Click here for more.
Friends, Romans, Countrymen
Rome has clicked into gear with the “Invite your neighbours” campaign that will see friends and ‘strangers’ gathering together in homes across the city for Shabbat meals. Rome will be joined by Venice, Naples, Milan, Cosenza, Cuneo and Torino, which are all running headline events.
Poles A Part
Warsaw is paying tribute to South Africa – where The Shabbat Project was introduced in 2013 – with a communal Friday night meal comprising South African delicacies. The South African Ambassador to Poland is also expected to attend.
Rocking in Rio
In Rio de Janeiro, Jews in the neighbourhoods of Copacabana, Ipanema, Botafogo and Leblon are participating in a veritable carnival of Shabbat Project events.
Check it out here.
Shabbat Around the World

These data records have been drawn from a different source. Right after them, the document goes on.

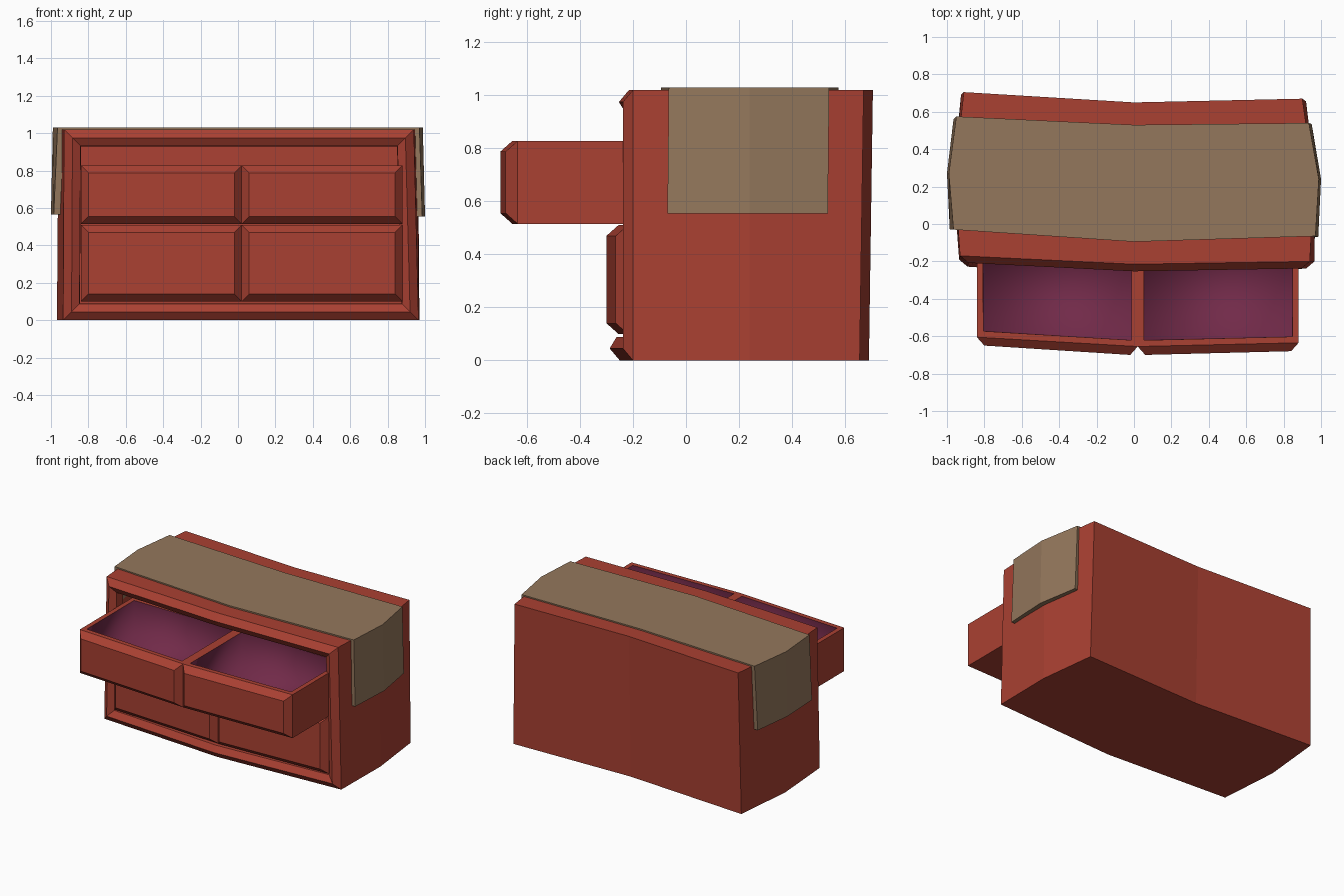
import bpy, bmesh

if "Cube" in bpy.data.objects:
    bpy.data.objects.remove(bpy.data.objects["Cube"])


def material(name, rgb):
    m = bpy.data.materials.new(name)
    m.diffuse_color = (*rgb, 1)
    m.use_nodes = True
    m.node_tree.nodes["Principled BSDF"].inputs["Base Color"].default_value = m.diffuse_color
    return m


RED = material("red wood", (0.40, 0.052, 0.032))
TAN = material("tan cloth", (0.295, 0.185, 0.107))
PURPLE = material("purple lining", (0.165, 0.023, 0.066))


def finish(bm, name, *mats):
    me = bpy.data.meshes.new(name)
    bm.to_mesh(me)
    bm.free()
    for m in mats:
        me.materials.append(m)
    ob = bpy.data.objects.new(name, me)
    bpy.context.collection.objects.link(ob)
    return ob


def verts(bm, pts):
    return [bm.verts.new(p) for p in pts]


def bridge(bm, a, b):
    n = len(a)
    for i in range(n):
        bm.faces.new((a[i], a[(i + 1) % n], b[(i + 1) % n], b[i]))


# Cabinet: bowed outline, hollow, with a raised moulding around the open front
bm = bmesh.new()
bottom = [(-.935, -.19), (.01, -.25), (.965, -.20), (.97, .24), (.92, .655), (0, .63), (-.925, .69), (-.968, .25)]
top = [(-.93, -.17), (0, -.215), (.94, -.20), (.962, .24), (.90, .67), (0, .65), (-.91, .705), (-.96, .26)]
lo = verts(bm, [(x, y, 0) for x, y in bottom])
hi = verts(bm, [(x, y, 1.02) for x, y in top])
for i in range(2, 8):
    j = (i + 1) % 8
    bm.faces.new((lo[i], lo[j], hi[j], hi[i]))
bm.faces.new(lo[::-1])
bm.faces.new(hi)
outer = lo[:3] + hi[2::-1]
sign = [(1, 1), (0, 1), (-1, 1), (-1, -1), (0, -1), (1, -1)]
last = outer
for inset, dy in ((.045, -.038), (.088, -.012), (.09, .06)):
    ring = verts(bm, [(v.co.x + sx * inset, v.co.y + dy, v.co.z + sz * inset)
                      for v, (sx, sz) in zip(outer, sign)])
    bridge(bm, last, ring)
    last = ring
finish(bm, "cabinet", RED)


# Drawers: box with a chamfered bowed front; open ones get a lined well
def drawer(name, x0, x1, z0, z1, ya, yb, back, is_open):
    bm = bmesh.new()

    def ring(g, y0, y1):
        return verts(bm, [(x0 + g, y0, z0 + g), (x1 - g, y1, z0 + g),
                          (x1 - g, y1, z1 - g), (x0 + g, y0, z1 - g)])
    front = ring(.04, ya, yb)
    mid = ring(0, ya + .045, yb + .045)
    rear = ring(0, back, back)
    bridge(bm, front, mid)
    bridge(bm, mid, rear)
    bm.faces.new(front)
    bm.faces.new(rear[::-1])
    bmesh.ops.recalc_face_normals(bm, faces=bm.faces[:])
    if is_open:
        lid = max(bm.faces, key=lambda f: f.calc_center_median().z)
        bmesh.ops.inset_individual(bm, faces=[lid], thickness=.047)
        walls = bmesh.ops.inset_individual(bm, faces=[lid], thickness=.004, depth=-.25)["faces"]
        for f in set(walls) | {lid}:
            f.material_index = 1
            f.smooth = True
    finish(bm, name, RED, PURPLE)


drawer("lower_drawer_left", -.84, .02, .10, .51, -.255, -.298, .1, False)
drawer("lower_drawer_right", .02, .88, .10, .51, -.30, -.265, .1, False)
drawer("upper_drawer_left", -.84, .02, .515, .828, -.65, -.70, 0, True)
drawer("upper_drawer_right", .02, .88, .515, .828, -.70, -.68, 0, True)

# Cloth runner draped over the top and down both ends
bm = bmesh.new()
stations = [  # z, then (x, y) at front, middle and back
    (.565, (-.985, -.03), (-1.0, .27), (-.965, .56)),
    (1.03, (-.965, -.03), (-.99, .27), (-.95, .575)),
    (1.03, (0, -.095), (0, .215), (0, .53)),
    (1.03, (.97, -.065), (.988, .24), (.935, .54)),
    (.555, (.985, -.07), (1.0, .24), (.95, .535)),
]
rows = [verts(bm, [(x, y, s[0]) for x, y in s[1:]]) for s in stations]
for a, b in zip(rows, rows[1:]):
    for k in range(2):
        bm.faces.new((a[k], b[k], b[k + 1], a[k + 1]))
cloth = finish(bm, "cloth_runner", TAN)
mod = cloth.modifiers.new("thickness", "SOLIDIFY")
mod.thickness = .035
mod.offset = -1
mod.use_even_offset = True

Inspire Tel Aviv (ITV) is hosting an extraordinary dinner on a rooftop overlooking the city, where it will be serving foods and celebrating cultures from around the world. ITV is also having a cholent-and-beer Shabbat lunch, a walking tour of “Tel Aviv’s hidden history”, a third meal, and a musical Havdallah!
I’m a Jewish Mother, Do Exactly As I Say!
Tovah Feldshuh – actress, singer, playwright, and Jewish mother – says: “Come to the worldwide Challah Bake!” And you dare not disobey.
Havdallah Spice Shouldn’t Be a Problem
In Marrakesh, Morocco, a tour group of 35 people from around the world have opted to keep a full Shabbat together! That’s not all for Morocco. Shabbat Project activities are also happening in the cities of Rabat and Casablanca, where Shabbat meals are being planned.
A Jew You Should Know
Ari Koretzky has interviewed US senators, Nobel Prize winners, 9/11 survivors, hedge fund masterminds and global human rights ambassadors. In his latest “Jews you should know” podcast, he gets up close and personal with the “Good Shabbos Rabbi” himself – South Africa’s Chief Rabbi Dr Warren Goldstein, who is the founder and director of The Shabbat Project.
Check it out here.
Novaminsker Rebbe Gets On Board
People often ask, what about communities that keep Shabbat every week? If they experience this gift every week – what can they do to tap into the magic of The Shabbat Project? The Novominsker Rebbe and the Chief Rabbi of South Africa have answered this conundrum…
The Shabbat Project is an opportunity for everyone to renew their appreciation of Shabbat, even those who have kept Shabbat since birth. So families around the world are uniting to study chapter 30 of the Rambam Hilchos Shabbos on the Shabbat of The Shabbat Project, as a way to renew their appreciation of this beautiful gift!
Justin Timberlake Says: “Keep Shabbat!”
Okay, we admit – that headline was just clickbait. But to help you get over your disappointment, here’s NYC’s crack a cappella outfit, Six13, giving JT’s “Can’t stop the feeling!” a distinctly Sabbatical spin.
Here’s to keeping it together in 2017.
The Shabbat Project Team
There is still time to put your city/town/county on the list!
Submitted by Brian Schnitzer
July 6 –
July 7/8 –
July 9 –
July 10 –
July 11 –
July 12 –
Submitted by Brian Schnitzer
The World Maccabiah Games
Hebrew: משחקי המכביה or Hebrew: משחקי המכביה העולמית; plural Maccabiot)
First held in 1932, the Maccabiah Games are an international Jewish multi-sport event now held quadrennially in Israel. It is the third-largest sporting event in the world, with 10,000 athletes competing on behalf of 80 countries. The Maccabiah, which is organized by the Maccabi World Union, was declared a “Regional Sport Event” by, and under the auspices and supervision of, the International Olympic Committee and international sports federations in 1960. The Maccabiah is often referred to as the “Jewish Olympics”.
Contributed by Brian Schnitzer